§ Task
Please give the number of lines in the entries below that hold "pair", with no other words.

§ Data shown
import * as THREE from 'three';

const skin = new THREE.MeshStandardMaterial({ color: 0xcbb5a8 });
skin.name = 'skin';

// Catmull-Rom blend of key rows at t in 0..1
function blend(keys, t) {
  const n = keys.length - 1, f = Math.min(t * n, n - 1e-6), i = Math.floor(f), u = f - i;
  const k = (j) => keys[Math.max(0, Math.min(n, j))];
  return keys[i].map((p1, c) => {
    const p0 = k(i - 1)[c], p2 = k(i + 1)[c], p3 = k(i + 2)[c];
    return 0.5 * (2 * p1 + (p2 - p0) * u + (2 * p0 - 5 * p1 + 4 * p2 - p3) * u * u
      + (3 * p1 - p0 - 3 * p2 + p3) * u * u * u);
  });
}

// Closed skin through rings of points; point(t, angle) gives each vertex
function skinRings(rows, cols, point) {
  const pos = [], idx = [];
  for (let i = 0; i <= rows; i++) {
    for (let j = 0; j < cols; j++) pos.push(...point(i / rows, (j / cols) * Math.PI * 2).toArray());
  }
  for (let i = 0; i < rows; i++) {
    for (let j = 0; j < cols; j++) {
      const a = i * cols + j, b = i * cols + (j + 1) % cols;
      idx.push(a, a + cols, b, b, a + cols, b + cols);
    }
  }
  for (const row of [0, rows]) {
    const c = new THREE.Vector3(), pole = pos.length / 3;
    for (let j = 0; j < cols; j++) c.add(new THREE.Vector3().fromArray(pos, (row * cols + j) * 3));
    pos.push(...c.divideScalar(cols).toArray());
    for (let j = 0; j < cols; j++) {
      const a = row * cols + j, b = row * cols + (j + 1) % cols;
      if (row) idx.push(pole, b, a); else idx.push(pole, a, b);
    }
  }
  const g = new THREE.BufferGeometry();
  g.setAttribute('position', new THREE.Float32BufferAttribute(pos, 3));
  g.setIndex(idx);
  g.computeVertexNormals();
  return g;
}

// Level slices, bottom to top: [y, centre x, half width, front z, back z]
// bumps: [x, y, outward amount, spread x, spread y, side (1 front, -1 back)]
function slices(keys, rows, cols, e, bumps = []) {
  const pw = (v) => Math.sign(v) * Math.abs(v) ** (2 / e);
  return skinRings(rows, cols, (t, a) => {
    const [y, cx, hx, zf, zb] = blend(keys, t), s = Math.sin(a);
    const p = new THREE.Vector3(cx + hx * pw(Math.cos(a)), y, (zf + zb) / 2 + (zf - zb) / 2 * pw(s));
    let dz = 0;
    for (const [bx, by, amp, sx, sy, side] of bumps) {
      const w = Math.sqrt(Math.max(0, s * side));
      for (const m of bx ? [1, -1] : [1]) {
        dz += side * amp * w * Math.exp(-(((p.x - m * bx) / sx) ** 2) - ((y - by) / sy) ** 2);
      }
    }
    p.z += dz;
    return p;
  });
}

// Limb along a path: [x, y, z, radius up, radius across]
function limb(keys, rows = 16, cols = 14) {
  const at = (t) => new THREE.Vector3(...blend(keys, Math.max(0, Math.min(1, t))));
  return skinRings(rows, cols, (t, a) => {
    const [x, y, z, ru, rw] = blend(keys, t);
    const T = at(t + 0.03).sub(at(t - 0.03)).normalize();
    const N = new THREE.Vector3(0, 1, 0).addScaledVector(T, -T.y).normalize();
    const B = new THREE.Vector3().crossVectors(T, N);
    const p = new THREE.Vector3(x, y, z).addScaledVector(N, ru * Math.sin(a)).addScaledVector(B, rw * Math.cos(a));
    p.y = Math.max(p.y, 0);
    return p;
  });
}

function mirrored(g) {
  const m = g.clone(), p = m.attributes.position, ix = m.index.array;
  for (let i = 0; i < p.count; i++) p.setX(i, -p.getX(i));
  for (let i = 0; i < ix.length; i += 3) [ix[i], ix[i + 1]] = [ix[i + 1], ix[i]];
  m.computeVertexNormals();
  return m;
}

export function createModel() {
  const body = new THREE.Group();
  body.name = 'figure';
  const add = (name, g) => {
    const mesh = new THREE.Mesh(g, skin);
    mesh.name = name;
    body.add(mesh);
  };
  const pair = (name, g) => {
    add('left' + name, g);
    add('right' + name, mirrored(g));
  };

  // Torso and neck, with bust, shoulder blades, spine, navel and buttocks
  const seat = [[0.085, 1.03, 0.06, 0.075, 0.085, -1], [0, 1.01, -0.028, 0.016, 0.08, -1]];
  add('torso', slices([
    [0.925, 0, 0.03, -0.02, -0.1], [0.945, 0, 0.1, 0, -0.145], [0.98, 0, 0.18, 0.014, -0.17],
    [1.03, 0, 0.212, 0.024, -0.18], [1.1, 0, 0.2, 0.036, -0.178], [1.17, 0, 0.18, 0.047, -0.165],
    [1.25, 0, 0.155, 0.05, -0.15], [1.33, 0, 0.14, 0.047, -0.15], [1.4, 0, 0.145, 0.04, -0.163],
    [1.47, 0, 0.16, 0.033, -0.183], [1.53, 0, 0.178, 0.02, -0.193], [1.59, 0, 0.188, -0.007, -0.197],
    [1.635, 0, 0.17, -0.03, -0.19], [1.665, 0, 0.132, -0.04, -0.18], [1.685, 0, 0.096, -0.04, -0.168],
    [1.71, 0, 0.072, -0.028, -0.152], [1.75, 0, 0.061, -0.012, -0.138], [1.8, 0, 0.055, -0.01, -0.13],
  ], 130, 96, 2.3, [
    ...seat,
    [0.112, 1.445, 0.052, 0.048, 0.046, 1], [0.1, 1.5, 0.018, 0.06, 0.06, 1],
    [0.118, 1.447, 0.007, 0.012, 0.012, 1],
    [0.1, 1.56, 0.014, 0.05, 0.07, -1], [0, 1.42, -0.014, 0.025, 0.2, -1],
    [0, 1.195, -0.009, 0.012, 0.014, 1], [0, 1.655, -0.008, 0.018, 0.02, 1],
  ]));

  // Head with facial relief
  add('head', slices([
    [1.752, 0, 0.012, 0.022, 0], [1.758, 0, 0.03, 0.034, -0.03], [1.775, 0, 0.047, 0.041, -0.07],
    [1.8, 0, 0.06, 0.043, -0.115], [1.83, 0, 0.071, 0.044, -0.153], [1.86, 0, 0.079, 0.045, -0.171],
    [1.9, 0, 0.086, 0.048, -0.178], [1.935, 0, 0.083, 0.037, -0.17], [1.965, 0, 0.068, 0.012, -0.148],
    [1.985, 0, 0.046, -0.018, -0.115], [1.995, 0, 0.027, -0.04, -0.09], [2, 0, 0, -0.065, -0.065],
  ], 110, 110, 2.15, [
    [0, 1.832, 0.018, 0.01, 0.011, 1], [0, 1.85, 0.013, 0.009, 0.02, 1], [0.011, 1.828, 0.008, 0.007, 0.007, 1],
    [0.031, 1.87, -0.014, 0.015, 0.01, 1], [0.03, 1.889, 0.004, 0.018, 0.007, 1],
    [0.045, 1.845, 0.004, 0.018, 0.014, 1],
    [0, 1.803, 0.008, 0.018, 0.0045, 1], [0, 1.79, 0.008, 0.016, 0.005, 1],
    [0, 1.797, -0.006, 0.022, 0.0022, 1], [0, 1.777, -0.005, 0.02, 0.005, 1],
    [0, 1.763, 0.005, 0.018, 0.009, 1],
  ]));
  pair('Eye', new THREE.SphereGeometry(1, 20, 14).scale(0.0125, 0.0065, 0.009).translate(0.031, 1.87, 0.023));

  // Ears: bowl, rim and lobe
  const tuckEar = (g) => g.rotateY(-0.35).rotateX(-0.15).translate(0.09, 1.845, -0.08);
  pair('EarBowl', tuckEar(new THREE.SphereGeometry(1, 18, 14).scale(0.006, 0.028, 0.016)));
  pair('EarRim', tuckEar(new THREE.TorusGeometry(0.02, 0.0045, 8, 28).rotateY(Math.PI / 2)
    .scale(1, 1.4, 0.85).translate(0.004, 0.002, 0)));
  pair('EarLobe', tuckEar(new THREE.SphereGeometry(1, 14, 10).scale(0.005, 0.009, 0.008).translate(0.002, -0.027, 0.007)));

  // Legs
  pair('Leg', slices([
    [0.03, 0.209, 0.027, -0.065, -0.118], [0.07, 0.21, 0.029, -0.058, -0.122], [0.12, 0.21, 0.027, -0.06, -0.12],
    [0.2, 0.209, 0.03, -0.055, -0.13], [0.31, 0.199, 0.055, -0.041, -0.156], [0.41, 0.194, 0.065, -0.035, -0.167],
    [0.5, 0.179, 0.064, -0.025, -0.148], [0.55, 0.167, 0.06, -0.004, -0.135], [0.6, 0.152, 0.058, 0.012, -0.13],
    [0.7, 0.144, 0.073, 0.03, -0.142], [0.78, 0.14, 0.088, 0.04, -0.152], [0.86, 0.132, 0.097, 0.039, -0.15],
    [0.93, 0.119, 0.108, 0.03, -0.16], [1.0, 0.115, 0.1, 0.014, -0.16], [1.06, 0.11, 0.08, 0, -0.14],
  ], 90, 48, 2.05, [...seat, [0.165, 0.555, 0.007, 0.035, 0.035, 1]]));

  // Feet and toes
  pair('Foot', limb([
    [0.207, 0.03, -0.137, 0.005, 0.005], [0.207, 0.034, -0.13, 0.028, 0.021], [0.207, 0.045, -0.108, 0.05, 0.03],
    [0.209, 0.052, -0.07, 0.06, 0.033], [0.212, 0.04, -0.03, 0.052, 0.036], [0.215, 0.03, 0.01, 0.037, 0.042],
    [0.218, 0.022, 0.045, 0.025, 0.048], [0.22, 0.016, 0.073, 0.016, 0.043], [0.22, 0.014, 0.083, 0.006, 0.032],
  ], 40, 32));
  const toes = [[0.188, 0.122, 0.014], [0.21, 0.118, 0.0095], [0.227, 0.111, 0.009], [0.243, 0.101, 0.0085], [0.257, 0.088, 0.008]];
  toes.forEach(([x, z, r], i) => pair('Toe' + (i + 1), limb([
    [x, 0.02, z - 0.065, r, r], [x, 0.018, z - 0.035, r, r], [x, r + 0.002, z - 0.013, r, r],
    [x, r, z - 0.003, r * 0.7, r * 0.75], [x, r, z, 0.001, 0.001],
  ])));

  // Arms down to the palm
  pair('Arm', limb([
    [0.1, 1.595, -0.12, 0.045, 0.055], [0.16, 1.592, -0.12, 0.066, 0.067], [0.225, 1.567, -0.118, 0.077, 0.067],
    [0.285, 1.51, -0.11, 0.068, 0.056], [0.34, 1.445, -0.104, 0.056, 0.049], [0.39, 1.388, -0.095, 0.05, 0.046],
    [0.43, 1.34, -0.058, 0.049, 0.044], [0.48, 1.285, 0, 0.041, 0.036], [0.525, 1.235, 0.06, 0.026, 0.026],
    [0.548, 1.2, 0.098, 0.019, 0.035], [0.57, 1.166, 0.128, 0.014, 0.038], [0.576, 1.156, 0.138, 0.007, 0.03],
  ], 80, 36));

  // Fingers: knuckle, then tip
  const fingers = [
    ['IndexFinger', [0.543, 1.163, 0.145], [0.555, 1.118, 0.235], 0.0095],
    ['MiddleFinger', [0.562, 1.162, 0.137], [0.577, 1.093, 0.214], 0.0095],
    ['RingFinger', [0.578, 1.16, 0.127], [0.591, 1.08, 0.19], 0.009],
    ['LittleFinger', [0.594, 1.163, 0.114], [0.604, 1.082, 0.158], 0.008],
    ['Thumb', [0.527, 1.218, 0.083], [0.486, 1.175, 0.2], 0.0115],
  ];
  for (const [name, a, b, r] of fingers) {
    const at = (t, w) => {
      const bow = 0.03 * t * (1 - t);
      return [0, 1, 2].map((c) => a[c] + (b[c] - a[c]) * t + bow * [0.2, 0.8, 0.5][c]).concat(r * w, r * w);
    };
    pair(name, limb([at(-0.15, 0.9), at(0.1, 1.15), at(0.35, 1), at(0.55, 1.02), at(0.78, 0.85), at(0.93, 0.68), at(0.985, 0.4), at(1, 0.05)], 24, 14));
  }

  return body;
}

---

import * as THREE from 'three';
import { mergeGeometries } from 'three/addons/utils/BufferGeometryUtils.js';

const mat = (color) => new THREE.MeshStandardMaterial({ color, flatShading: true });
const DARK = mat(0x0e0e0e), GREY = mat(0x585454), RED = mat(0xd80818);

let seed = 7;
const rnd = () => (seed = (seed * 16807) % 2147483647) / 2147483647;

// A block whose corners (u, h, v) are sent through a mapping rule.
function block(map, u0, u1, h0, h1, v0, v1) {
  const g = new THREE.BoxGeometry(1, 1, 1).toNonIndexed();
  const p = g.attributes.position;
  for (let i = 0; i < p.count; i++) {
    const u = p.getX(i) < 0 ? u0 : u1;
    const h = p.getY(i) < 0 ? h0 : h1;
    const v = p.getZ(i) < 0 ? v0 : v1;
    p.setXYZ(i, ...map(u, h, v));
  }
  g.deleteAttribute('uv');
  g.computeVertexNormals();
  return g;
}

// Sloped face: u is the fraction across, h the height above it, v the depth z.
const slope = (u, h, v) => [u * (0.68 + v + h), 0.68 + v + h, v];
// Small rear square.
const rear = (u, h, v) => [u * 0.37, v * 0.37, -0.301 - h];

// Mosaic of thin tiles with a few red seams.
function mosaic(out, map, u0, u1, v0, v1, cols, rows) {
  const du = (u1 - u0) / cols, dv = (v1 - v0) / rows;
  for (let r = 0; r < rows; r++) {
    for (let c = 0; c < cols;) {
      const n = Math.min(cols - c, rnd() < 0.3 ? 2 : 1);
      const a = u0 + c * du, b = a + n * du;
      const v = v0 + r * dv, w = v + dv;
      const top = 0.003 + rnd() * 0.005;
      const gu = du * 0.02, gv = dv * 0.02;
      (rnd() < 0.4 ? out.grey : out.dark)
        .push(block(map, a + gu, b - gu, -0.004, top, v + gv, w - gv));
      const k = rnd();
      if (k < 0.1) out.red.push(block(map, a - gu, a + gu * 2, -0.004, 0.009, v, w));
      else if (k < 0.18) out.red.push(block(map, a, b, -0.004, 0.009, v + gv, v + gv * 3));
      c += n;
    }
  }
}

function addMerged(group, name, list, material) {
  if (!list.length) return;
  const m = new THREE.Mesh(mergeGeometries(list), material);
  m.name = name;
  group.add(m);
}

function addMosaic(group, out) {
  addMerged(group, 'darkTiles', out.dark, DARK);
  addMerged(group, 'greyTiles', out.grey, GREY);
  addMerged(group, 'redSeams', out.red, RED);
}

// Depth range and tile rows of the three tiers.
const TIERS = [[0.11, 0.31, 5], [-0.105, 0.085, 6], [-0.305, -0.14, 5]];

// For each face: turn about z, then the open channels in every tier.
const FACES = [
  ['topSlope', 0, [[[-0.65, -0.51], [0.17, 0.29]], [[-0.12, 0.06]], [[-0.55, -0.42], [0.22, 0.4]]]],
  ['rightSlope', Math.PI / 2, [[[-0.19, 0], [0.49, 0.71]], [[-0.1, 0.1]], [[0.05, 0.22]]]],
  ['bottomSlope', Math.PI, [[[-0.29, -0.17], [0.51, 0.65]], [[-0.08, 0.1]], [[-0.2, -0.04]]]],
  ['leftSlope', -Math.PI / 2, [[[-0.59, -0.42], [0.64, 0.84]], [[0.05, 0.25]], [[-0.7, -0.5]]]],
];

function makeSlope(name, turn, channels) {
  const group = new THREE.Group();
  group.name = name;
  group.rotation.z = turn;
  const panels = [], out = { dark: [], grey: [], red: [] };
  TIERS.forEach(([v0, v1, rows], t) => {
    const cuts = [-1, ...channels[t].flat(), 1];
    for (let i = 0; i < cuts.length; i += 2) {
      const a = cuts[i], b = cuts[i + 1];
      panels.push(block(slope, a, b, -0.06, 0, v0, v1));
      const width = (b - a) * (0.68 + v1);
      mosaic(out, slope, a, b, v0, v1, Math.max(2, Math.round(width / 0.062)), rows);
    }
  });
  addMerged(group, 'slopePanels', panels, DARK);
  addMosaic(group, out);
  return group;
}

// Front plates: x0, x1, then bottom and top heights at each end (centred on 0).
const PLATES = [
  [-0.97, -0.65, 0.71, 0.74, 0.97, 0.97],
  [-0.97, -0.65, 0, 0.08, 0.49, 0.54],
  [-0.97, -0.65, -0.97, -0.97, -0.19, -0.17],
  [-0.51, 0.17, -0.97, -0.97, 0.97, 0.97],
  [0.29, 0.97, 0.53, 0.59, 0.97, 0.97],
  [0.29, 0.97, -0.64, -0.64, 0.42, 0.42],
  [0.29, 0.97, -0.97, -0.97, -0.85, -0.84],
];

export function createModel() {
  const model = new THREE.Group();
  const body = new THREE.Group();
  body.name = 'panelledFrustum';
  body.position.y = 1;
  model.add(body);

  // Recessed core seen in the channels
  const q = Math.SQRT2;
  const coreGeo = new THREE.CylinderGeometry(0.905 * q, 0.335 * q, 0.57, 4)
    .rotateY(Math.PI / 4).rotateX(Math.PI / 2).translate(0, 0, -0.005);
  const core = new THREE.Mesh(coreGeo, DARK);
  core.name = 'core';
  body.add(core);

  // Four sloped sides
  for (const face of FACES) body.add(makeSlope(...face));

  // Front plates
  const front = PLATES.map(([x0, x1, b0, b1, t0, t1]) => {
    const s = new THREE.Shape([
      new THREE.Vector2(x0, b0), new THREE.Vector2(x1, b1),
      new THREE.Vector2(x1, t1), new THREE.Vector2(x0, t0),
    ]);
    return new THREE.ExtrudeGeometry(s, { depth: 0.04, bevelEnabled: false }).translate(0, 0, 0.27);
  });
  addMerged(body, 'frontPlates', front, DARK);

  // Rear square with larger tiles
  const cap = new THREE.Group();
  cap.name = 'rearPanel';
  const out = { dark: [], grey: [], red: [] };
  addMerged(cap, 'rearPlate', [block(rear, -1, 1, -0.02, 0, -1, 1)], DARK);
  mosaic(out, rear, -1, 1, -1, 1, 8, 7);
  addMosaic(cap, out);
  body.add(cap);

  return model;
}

§ Exercise result
10